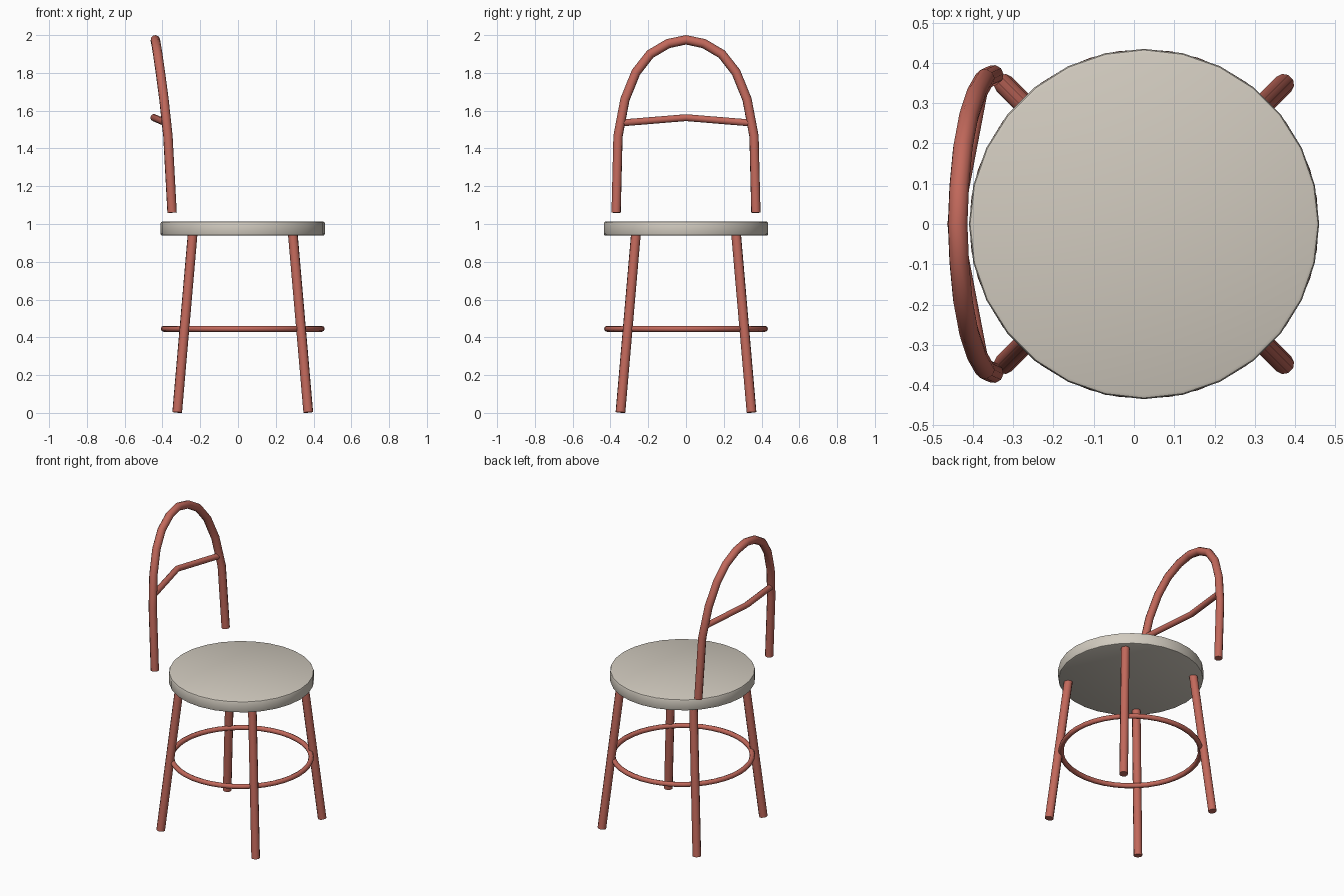
import bpy, math

cube = bpy.data.objects.get("Cube")
if cube:
    bpy.data.objects.remove(cube, do_unlink=True)

CX = 0.025  # centre of the seat, legs and foot ring


def material(name, rgb):
    mat = bpy.data.materials.new(name)
    mat.use_nodes = True
    color = (*rgb, 1)
    mat.diffuse_color = color
    mat.node_tree.nodes["Principled BSDF"].inputs["Base Color"].default_value = color
    return mat


red = material("red_painted_metal", (0.54, 0.14, 0.105))
cream = material("cream_seat", (0.64, 0.595, 0.52))


def finish(obj, name, mat, angle):
    obj.name = name
    obj.data.materials.clear()
    obj.data.materials.append(mat)
    bpy.ops.object.select_all(action='DESELECT')
    obj.select_set(True)
    bpy.context.view_layer.objects.active = obj
    bpy.ops.object.shade_smooth_by_angle(angle=math.radians(angle))


def tube(name, points, radius):
    """Round capped tube along a path."""
    curve = bpy.data.curves.new(name, 'CURVE')
    curve.dimensions = '3D'
    curve.bevel_depth = radius
    curve.bevel_resolution = 3
    curve.use_fill_caps = True
    spline = curve.splines.new('POLY')
    spline.points.add(len(points) - 1)
    for p, co in zip(spline.points, points):
        p.co = (*co, 1)
    obj = bpy.data.objects.new(name, curve)
    bpy.context.collection.objects.link(obj)
    bpy.ops.object.select_all(action='DESELECT')
    obj.select_set(True)
    bpy.context.view_layer.objects.active = obj
    bpy.ops.object.convert(target='MESH')
    finish(bpy.context.object, name, red, 40)


# Seat disc with a softened rim
bpy.ops.mesh.primitive_cylinder_add(vertices=28, radius=0.435, depth=0.075,
                                    location=(CX, 0, 0.9755))
seat = bpy.context.object
bevel = seat.modifiers.new("rim", 'BEVEL')
bevel.width = 0.01
bevel.segments = 2
bevel.limit_method = 'ANGLE'
bpy.ops.object.modifier_apply(modifier="rim")
finish(seat, "seat", cream, 40)

# Splayed legs
for sx, side in ((-1, "right"), (1, "left")):
    for sy, end in ((-1, "front"), (1, "back")):
        tube(f"{end}_{side}_leg",
             [(CX + sx * 0.347, sy * 0.347, 0.003),
              (CX + sx * 0.265, sy * 0.265, 0.95)], 0.026)

# Foot ring
bpy.ops.mesh.primitive_torus_add(major_radius=0.418, minor_radius=0.016,
                                 major_segments=40, minor_segments=8,
                                 location=(CX, 0, 0.445))
finish(bpy.context.object, "foot_ring", red, 50)

# Arched back: one half, then mirrored over the centre
half = [(-0.349, 0.37, 1.06), (-0.371, 0.36, 1.465), (-0.392, 0.323, 1.66),
        (-0.411, 0.265, 1.803), (-0.425, 0.19, 1.899), (-0.434, 0.095, 1.955)]
arch = half + [(-0.438, 0, 1.975)] + [(x, -y, z) for x, y, z in reversed(half)]
tube("back_arch", arch, 0.025)

# Bent cross bar
tube("back_bar", [(-0.38, 0.342, 1.535), (-0.445, 0, 1.563), (-0.38, -0.342, 1.535)], 0.019)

######

Find the word "data" in the listing above. Copy each line where it appears.

**Your response**
cube = bpy.data.objects.get("Cube")
    bpy.data.objects.remove(cube, do_unlink=True)
    mat = bpy.data.materials.new(name)
    obj.data.materials.clear()
    obj.data.materials.append(mat)
    curve = bpy.data.curves.new(name, 'CURVE')
    obj = bpy.data.objects.new(name, curve)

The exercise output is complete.